# Data for processing
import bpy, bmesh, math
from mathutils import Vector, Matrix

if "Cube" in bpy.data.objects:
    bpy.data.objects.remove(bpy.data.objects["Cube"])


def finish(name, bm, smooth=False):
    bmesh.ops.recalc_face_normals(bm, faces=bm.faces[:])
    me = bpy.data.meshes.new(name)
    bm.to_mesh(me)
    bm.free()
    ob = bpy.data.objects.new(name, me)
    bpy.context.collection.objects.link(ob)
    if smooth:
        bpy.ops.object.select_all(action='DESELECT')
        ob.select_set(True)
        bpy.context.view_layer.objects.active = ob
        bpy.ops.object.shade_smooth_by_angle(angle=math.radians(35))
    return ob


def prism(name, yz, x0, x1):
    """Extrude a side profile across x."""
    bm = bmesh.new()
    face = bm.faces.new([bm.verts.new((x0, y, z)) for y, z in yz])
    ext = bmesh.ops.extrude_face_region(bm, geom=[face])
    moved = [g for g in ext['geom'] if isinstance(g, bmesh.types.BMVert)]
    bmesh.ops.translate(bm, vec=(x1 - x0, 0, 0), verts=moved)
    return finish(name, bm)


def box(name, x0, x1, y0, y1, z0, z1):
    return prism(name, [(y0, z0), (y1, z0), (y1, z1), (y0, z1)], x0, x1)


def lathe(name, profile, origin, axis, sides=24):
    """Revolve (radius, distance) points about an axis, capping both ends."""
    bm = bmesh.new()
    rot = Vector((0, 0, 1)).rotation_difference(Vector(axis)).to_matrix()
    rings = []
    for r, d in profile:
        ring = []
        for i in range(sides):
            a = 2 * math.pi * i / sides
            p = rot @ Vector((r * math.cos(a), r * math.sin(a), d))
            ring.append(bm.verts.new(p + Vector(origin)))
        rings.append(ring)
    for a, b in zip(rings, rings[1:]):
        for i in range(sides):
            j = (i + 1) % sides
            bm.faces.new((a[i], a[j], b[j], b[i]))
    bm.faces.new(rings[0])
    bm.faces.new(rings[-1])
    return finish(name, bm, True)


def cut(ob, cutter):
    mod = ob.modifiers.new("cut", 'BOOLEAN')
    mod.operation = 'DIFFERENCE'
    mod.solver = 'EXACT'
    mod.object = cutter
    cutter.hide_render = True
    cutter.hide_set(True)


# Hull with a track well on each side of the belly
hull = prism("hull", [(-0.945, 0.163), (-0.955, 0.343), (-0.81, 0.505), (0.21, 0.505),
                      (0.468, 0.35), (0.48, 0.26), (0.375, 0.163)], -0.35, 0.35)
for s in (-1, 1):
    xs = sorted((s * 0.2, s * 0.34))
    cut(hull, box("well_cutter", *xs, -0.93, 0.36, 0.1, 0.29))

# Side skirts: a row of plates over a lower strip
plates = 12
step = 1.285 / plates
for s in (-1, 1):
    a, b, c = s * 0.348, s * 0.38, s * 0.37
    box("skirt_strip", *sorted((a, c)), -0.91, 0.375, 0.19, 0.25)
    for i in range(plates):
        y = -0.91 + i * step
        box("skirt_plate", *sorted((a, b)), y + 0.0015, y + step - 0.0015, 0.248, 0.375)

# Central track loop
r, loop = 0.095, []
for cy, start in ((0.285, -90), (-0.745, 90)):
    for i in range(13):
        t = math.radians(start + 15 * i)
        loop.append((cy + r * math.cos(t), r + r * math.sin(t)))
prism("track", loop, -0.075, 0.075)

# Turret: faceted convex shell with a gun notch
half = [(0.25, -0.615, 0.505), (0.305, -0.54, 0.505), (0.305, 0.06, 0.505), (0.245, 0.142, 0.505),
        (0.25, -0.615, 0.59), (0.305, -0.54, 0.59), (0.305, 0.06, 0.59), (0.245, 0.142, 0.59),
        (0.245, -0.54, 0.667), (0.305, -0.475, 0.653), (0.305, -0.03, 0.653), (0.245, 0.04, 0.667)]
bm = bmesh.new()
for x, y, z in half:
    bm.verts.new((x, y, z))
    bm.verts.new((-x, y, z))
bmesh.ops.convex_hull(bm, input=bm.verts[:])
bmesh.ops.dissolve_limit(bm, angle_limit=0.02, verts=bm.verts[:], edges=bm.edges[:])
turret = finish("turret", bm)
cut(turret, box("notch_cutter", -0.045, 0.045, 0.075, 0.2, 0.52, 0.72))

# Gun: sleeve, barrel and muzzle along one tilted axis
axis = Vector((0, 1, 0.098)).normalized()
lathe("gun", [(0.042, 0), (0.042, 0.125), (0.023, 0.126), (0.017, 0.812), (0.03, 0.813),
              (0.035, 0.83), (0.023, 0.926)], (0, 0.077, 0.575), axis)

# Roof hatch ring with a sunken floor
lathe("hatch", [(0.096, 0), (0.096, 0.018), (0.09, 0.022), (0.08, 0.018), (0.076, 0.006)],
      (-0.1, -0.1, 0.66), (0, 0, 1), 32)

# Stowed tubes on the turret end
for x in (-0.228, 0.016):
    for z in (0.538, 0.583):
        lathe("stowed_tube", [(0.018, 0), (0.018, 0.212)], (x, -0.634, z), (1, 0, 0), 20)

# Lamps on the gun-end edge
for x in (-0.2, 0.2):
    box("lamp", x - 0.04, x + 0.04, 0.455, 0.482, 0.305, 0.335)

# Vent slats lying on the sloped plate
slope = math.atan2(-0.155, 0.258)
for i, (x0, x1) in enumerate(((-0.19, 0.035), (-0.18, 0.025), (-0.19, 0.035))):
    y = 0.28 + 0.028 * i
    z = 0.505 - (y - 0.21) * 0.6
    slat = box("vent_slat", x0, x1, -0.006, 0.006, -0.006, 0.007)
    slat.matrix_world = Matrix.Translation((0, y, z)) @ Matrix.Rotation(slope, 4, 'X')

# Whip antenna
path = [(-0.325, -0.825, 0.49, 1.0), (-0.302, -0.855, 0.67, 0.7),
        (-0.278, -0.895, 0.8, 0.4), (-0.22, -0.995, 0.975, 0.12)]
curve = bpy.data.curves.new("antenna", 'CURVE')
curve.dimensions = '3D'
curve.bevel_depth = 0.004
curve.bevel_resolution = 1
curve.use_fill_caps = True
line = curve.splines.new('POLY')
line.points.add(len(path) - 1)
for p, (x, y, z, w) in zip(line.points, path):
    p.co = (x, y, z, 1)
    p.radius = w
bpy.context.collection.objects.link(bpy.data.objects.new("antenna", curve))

* * *

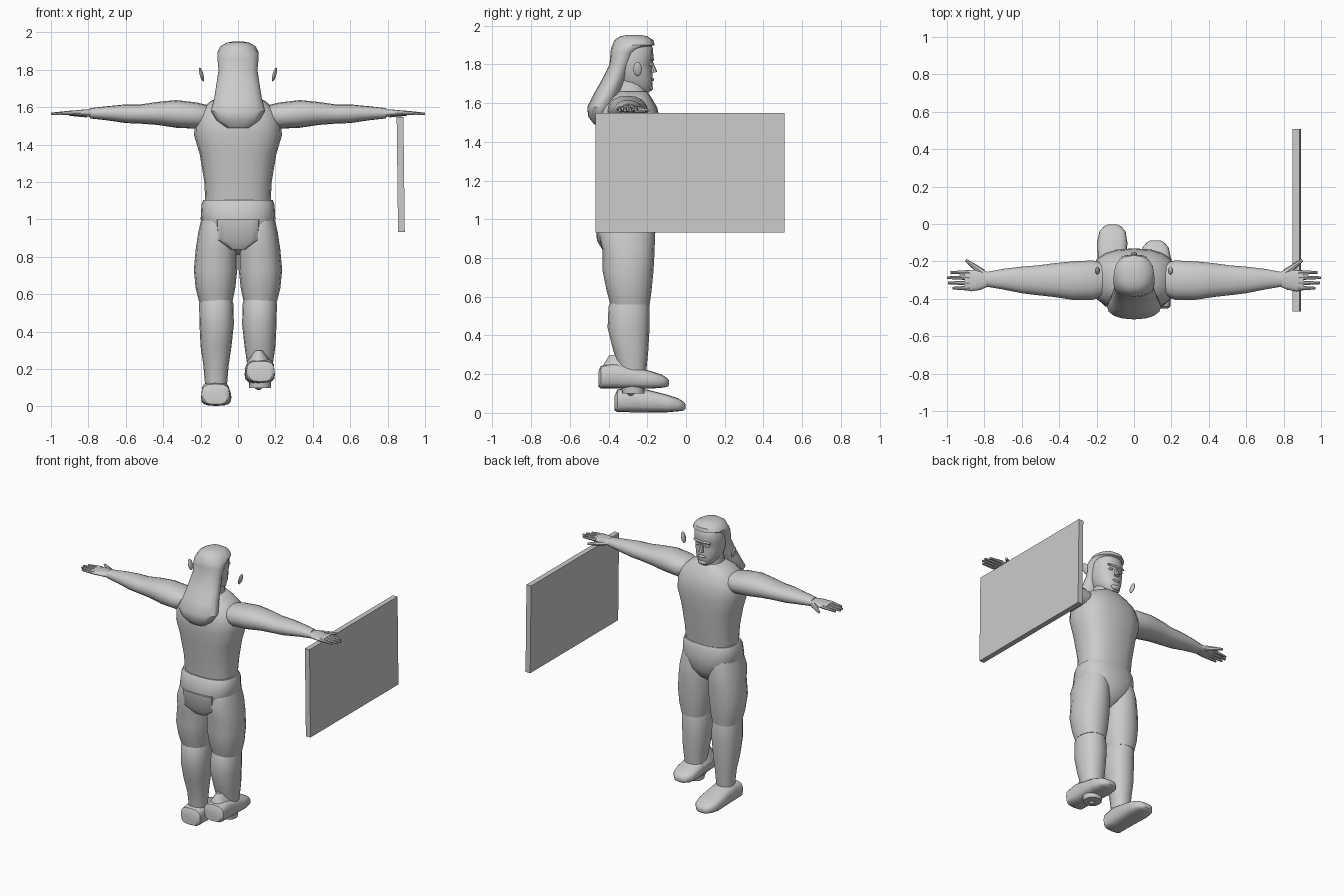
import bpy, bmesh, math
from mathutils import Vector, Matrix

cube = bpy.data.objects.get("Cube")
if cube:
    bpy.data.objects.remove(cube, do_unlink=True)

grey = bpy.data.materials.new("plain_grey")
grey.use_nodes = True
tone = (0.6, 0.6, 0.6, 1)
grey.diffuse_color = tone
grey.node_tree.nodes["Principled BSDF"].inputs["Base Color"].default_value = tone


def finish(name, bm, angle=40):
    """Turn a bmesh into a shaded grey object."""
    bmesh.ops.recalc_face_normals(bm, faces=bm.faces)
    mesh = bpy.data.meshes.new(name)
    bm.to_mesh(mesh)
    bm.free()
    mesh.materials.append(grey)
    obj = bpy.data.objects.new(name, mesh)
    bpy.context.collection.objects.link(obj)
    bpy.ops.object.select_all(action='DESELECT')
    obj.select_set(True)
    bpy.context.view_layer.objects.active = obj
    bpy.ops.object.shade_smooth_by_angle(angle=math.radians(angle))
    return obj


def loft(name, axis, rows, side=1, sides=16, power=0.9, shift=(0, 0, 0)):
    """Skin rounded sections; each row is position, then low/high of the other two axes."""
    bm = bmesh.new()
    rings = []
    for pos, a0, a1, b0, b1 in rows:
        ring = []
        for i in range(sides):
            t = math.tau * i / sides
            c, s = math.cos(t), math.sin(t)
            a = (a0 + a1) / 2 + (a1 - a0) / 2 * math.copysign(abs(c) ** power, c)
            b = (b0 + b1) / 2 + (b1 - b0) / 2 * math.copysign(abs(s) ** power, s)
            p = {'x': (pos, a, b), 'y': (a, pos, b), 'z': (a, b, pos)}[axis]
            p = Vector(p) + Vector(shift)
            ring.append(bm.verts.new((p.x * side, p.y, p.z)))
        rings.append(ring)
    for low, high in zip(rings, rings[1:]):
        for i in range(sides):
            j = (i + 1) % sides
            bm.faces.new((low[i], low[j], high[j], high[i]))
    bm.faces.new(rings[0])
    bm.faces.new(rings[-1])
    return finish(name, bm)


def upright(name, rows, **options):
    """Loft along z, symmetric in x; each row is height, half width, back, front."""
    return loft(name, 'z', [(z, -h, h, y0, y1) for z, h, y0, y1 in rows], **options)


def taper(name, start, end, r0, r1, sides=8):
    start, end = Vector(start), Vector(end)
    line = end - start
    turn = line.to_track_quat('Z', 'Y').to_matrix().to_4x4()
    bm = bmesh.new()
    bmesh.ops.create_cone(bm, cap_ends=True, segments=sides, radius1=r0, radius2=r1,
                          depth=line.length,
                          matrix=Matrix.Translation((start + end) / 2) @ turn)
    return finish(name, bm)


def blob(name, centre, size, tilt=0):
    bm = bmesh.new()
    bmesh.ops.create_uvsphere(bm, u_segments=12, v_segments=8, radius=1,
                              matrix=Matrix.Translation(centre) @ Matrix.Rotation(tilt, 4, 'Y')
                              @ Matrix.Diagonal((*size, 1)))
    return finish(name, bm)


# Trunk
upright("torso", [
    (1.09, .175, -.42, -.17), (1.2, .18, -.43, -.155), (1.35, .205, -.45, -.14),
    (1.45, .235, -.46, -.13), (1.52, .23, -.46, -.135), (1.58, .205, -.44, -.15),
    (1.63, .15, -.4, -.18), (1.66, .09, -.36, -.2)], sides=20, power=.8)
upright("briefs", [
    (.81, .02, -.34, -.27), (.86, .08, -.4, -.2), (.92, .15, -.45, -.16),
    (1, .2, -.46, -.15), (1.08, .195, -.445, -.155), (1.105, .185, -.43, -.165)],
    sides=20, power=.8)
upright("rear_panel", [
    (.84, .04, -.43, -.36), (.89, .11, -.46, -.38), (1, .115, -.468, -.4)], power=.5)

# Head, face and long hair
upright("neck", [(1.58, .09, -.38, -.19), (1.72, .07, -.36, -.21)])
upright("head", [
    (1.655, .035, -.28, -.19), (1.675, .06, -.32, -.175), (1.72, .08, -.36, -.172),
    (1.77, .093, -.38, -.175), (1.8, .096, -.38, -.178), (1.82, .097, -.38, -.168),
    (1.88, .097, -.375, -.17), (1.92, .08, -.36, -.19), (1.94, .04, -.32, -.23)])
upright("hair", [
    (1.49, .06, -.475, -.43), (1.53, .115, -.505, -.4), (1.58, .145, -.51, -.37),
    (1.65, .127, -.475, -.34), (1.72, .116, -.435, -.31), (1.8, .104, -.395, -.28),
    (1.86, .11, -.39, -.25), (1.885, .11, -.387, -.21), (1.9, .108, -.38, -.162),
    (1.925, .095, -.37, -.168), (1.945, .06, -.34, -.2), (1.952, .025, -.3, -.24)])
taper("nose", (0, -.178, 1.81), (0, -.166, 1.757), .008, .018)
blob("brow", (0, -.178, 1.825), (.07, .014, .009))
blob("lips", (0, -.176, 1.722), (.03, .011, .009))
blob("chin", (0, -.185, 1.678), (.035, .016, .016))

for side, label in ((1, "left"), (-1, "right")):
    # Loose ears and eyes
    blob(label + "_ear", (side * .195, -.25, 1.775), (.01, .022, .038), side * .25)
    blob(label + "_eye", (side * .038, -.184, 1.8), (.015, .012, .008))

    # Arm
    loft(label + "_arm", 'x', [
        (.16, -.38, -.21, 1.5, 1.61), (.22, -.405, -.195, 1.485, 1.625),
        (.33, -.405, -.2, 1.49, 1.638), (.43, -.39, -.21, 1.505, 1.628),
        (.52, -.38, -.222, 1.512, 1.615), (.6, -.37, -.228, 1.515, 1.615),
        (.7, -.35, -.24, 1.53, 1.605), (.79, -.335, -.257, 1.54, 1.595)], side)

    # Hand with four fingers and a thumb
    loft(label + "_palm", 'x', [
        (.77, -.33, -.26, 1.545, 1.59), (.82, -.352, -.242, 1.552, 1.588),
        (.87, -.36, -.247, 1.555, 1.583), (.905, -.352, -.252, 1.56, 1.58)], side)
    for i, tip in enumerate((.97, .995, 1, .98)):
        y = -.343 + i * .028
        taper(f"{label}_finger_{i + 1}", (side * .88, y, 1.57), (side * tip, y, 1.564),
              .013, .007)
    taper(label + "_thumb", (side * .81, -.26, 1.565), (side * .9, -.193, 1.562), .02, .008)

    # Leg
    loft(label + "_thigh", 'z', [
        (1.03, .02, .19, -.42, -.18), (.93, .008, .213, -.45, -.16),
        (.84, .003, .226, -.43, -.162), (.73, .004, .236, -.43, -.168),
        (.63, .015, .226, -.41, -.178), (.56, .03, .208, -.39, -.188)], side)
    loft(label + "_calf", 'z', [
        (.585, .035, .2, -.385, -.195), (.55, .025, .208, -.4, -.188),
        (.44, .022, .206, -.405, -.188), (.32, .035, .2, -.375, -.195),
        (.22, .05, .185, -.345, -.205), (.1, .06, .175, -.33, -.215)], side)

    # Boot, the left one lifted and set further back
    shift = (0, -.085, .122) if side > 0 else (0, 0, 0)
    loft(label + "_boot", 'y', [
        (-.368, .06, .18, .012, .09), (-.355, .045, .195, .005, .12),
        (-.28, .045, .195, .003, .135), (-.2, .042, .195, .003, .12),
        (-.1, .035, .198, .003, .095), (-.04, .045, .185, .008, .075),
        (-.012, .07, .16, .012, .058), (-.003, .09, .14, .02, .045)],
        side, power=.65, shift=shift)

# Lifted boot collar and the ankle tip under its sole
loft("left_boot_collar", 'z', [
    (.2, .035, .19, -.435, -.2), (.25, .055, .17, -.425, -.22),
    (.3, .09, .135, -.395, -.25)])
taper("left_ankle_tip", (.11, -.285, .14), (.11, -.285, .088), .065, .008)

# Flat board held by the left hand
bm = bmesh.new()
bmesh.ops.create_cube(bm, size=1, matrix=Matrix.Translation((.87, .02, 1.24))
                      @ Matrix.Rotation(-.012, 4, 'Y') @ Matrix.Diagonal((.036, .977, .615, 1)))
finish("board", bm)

# Instructions to follow
Take every line from the listing above that includes the word "True" and copy it.

# Output
        ob.select_set(True)
    return finish(name, bm, True)
    cutter.hide_render = True
    cutter.hide_set(True)
curve.use_fill_caps = True
    bpy.data.objects.remove(cube, do_unlink=True)
grey.use_nodes = True
    obj.select_set(True)
    bmesh.ops.create_cone(bm, cap_ends=True, segments=sides, radius1=r0, radius2=r1,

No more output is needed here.